▶ Task objective
In the listing below, identify each line with the word "outer" and return those lines.

▶ Source data
□ □ □ □ □

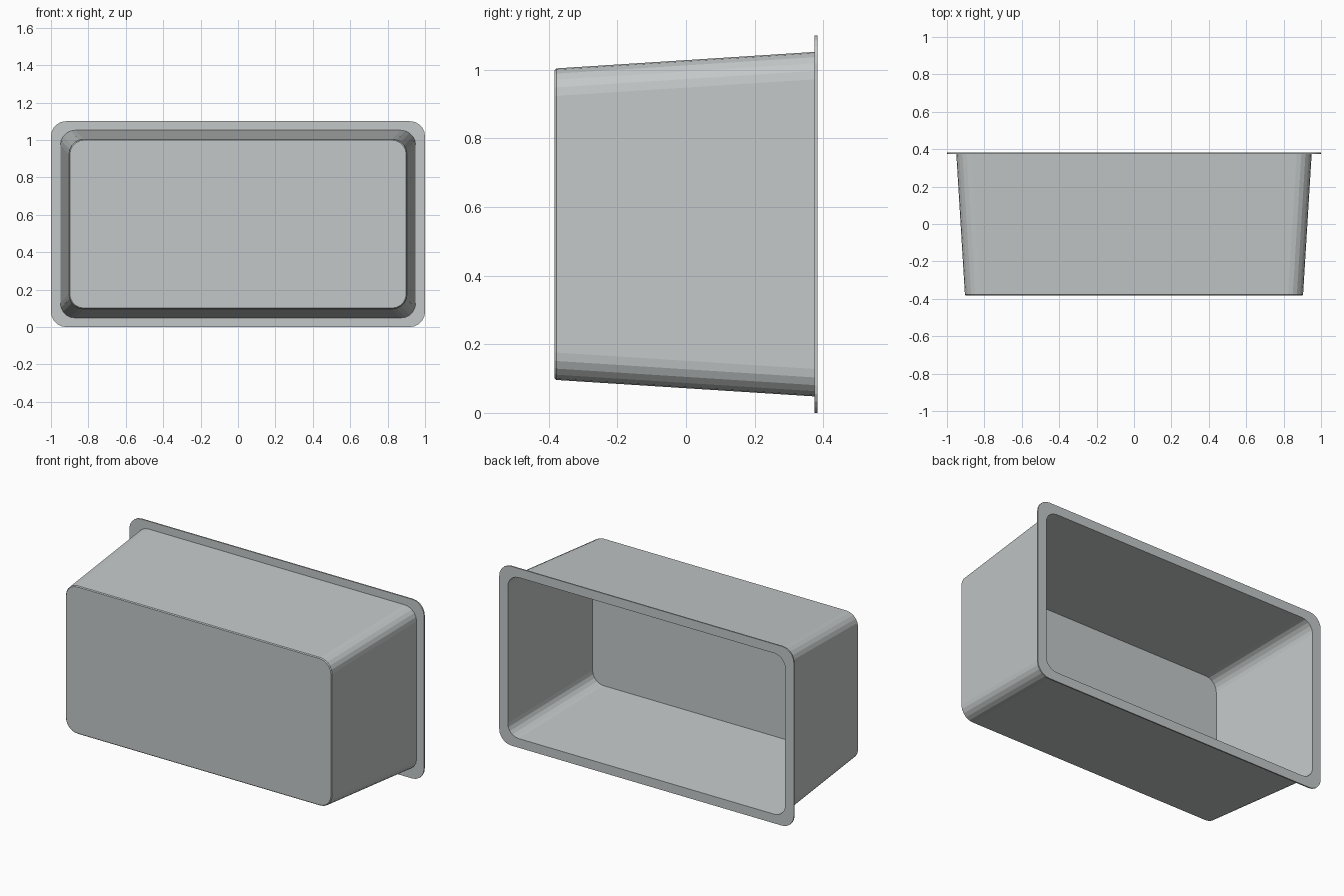
import bpy, bmesh, math

if "Cube" in bpy.data.objects:
    bpy.data.objects.remove(bpy.data.objects["Cube"])

CZ = 0.55      # centre height
SEG = 5        # segments per rounded corner

grey = bpy.data.materials.new("light grey")
grey.diffuse_color = (0.55, 0.575, 0.575, 1)
grey.use_nodes = True
grey.node_tree.nodes["Principled BSDF"].inputs["Base Color"].default_value = grey.diffuse_color


def ring(bm, y, half_w, half_h, r):
    """Rounded rectangle of vertices in the plane y."""
    verts = []
    for k, (sx, sz) in enumerate([(1, 1), (-1, 1), (-1, -1), (1, -1)]):
        for i in range(SEG + 1):
            a = math.pi / 2 * (k + i / SEG)
            verts.append(bm.verts.new((sx * (half_w - r) + r * math.cos(a), y,
                                       CZ + sz * (half_h - r) + r * math.sin(a))))
    return verts


def loft(name, sections, cap_ends):
    """Skin neighbouring sections; close the ends with caps or a loop."""
    bm = bmesh.new()
    rings = [ring(bm, *s) for s in sections]
    pairs = list(zip(rings, rings[1:]))
    if not cap_ends:
        pairs.append((rings[-1], rings[0]))
    for a, b in pairs:
        n = len(a)
        for i in range(n):
            j = (i + 1) % n
            bm.faces.new((a[i], a[j], b[j], b[i]))
    if cap_ends:
        bm.faces.new(rings[0])
        bm.faces.new(rings[-1])
    bmesh.ops.recalc_face_normals(bm, faces=bm.faces)
    me = bpy.data.meshes.new(name)
    bm.to_mesh(me)
    bm.free()
    me.materials.append(grey)
    ob = bpy.data.objects.new(name, me)
    bpy.context.collection.objects.link(ob)
    return ob


# Tapered tub with thin walls and a flat rim, as one continuous skin
loft("tub_with_rim", [
    (-0.383, 0.899, 0.449, 0.076),   # closed outer face
    (-0.378, 0.904, 0.454, 0.080),   # small edge chamfer
    (0.375, 0.950, 0.502, 0.080),    # outer wall meets rim
    (0.375, 1.000, 0.550, 0.080),    # rim front edge
    (0.383, 1.000, 0.550, 0.080),    # rim back edge
    (0.383, 0.942, 0.494, 0.074),    # opening
    (-0.374, 0.896, 0.446, 0.074),   # inner floor
], True)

□ □ □ □ □

▶ Answer space
    (-0.383, 0.899, 0.449, 0.076),   # closed outer face
    (0.375, 0.950, 0.502, 0.080),    # outer wall meets rim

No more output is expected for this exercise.